• [Exercise] Whichever lines of the material contain "collection", copy each of them.

• [Data to process]
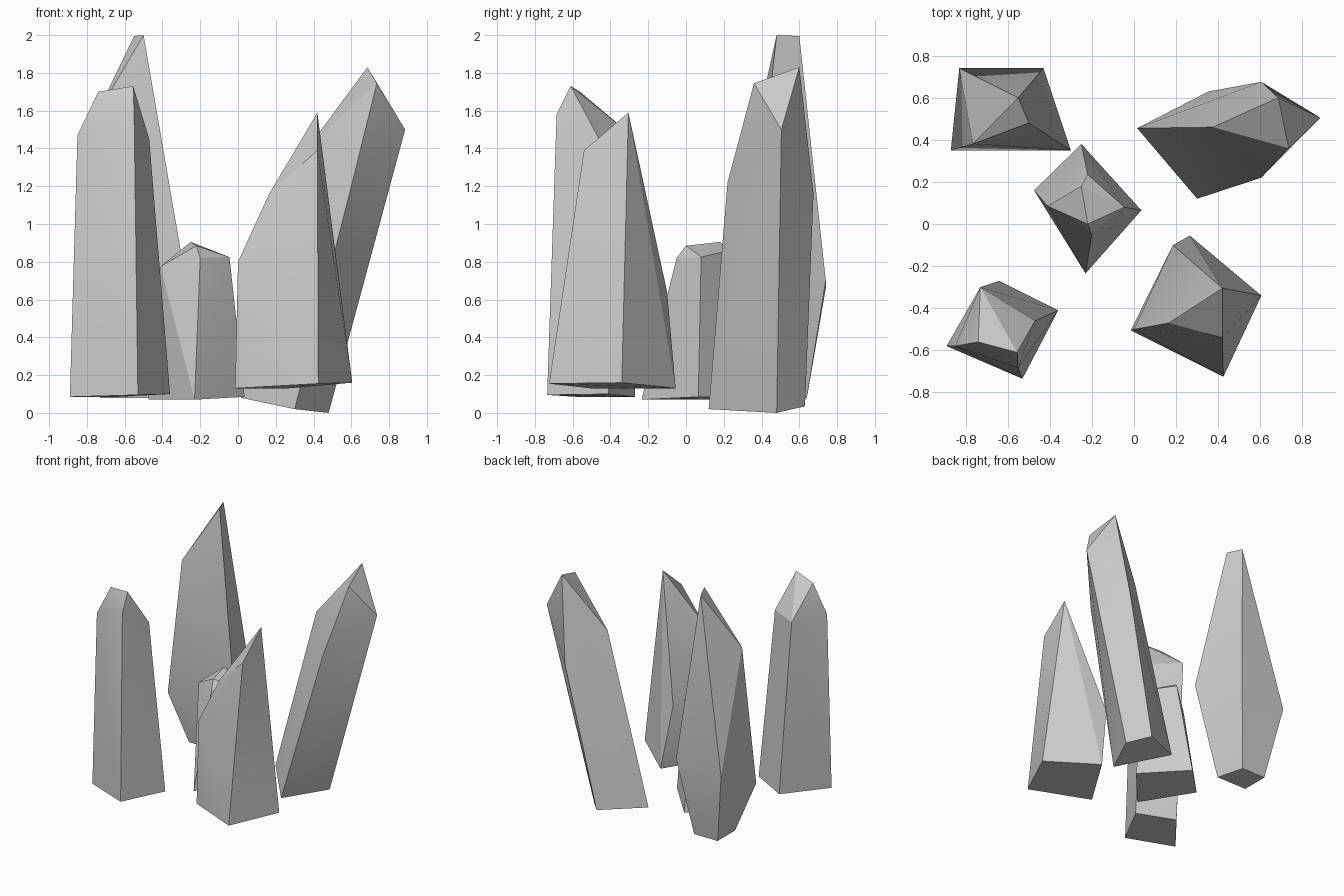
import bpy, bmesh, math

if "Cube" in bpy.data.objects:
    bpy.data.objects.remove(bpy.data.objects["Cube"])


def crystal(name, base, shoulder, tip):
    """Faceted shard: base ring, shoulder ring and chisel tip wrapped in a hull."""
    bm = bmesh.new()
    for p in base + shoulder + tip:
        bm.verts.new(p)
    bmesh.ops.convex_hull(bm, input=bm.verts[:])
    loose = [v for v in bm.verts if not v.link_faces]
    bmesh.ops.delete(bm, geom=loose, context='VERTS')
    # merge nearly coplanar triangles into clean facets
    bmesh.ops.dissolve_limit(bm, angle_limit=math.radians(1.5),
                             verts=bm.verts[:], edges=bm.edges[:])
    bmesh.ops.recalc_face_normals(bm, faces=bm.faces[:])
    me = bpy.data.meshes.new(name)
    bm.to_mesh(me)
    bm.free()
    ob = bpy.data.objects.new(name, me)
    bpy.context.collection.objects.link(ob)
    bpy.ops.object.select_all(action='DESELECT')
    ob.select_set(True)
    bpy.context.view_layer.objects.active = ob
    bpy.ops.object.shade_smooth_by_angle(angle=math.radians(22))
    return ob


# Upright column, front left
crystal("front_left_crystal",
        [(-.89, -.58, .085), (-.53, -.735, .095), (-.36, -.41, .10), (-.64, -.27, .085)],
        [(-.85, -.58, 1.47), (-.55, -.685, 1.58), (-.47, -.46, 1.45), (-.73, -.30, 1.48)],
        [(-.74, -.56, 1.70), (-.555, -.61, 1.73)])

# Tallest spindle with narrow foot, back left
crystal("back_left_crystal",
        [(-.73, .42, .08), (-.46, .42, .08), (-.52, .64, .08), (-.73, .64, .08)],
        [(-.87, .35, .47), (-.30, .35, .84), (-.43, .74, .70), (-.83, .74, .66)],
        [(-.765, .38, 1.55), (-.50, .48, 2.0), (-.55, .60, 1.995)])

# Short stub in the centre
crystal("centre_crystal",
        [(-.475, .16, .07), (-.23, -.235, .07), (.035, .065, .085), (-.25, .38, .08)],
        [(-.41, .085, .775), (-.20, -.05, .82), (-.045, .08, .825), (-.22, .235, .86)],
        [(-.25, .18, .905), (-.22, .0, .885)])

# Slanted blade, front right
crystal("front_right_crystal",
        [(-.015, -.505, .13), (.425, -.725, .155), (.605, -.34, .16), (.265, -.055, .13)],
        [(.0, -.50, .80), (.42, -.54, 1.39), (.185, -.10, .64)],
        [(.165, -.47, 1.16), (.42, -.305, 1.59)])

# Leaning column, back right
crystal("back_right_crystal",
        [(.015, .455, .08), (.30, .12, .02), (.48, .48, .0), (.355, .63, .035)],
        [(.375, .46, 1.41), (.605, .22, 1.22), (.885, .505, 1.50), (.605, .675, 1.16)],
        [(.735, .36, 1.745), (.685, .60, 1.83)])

--

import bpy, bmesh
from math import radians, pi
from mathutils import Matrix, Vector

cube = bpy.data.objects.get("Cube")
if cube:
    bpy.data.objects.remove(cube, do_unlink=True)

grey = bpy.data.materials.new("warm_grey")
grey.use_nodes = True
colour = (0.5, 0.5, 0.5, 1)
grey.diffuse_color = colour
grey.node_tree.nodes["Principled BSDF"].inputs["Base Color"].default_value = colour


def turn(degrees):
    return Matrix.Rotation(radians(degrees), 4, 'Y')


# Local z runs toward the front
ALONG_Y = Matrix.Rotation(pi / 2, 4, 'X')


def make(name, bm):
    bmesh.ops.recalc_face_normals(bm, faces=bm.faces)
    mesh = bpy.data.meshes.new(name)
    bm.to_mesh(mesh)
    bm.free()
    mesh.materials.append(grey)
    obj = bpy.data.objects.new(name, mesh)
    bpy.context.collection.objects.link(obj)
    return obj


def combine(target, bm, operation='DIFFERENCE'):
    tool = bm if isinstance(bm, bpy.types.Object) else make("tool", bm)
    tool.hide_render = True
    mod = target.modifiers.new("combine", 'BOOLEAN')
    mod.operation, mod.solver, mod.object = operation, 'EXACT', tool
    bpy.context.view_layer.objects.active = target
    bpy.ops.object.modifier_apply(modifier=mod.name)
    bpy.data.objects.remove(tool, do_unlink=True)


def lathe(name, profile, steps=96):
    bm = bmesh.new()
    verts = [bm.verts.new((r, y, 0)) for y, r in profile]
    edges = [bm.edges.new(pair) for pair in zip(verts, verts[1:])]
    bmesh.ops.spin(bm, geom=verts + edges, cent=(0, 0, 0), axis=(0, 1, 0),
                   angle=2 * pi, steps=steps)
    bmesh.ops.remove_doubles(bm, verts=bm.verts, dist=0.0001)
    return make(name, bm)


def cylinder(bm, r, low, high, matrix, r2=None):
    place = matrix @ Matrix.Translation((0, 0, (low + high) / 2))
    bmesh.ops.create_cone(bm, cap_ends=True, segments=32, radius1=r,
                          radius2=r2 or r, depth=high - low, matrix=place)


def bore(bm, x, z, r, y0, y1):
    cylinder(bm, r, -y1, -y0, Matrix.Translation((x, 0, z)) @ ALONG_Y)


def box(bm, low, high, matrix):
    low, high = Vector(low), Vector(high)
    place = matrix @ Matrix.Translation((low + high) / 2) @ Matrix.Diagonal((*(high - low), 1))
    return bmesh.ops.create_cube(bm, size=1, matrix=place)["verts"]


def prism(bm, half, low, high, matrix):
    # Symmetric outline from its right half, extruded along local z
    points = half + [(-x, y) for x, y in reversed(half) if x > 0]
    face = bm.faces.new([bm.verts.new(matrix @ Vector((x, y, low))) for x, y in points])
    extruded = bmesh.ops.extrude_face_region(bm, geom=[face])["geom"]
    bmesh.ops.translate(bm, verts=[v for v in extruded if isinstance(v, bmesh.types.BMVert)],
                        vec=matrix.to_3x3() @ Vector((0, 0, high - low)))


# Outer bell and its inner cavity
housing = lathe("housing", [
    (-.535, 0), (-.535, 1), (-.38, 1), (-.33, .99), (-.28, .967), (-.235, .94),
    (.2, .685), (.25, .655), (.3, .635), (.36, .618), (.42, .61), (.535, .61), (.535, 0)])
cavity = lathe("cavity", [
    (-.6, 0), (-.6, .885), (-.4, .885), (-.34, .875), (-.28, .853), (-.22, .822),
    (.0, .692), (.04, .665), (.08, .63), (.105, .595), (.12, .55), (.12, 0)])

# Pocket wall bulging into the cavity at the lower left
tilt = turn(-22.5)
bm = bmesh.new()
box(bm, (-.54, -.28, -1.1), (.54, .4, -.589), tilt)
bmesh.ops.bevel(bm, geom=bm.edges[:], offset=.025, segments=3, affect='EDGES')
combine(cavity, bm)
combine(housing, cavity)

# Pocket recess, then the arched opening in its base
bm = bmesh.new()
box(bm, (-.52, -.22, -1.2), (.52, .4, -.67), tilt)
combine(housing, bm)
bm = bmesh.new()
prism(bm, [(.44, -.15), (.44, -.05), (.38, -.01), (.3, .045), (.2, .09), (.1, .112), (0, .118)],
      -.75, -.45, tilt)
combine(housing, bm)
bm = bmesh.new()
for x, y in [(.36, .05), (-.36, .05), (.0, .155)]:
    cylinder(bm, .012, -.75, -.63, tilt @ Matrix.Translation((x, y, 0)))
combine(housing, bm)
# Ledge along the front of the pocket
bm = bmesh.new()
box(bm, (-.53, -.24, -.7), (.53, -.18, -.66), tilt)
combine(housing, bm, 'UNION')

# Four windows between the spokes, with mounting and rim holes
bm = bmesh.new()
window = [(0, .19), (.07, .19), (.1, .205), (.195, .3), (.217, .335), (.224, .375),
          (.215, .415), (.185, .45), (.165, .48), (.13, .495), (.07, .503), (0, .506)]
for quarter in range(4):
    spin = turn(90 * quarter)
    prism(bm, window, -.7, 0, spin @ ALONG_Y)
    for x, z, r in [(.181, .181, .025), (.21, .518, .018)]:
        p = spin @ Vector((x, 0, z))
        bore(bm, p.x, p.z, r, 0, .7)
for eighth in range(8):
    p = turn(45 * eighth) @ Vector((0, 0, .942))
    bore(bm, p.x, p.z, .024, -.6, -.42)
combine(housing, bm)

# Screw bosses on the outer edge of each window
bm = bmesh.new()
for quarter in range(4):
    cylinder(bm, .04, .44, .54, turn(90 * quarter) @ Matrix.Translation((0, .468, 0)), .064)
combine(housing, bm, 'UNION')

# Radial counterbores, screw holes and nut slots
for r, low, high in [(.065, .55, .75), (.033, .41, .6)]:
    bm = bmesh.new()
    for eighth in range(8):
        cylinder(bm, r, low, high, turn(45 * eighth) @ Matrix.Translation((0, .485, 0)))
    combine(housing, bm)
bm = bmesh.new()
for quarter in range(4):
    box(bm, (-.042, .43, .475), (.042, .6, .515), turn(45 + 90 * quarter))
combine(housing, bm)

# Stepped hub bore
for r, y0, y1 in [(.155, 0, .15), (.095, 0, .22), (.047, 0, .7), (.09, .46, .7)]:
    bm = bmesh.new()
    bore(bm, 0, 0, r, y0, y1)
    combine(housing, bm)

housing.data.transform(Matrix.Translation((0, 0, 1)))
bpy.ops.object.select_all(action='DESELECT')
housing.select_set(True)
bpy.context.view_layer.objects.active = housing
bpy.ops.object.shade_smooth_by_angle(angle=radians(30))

• [Expected output]
    bpy.context.collection.objects.link(ob)
    bpy.context.collection.objects.link(obj)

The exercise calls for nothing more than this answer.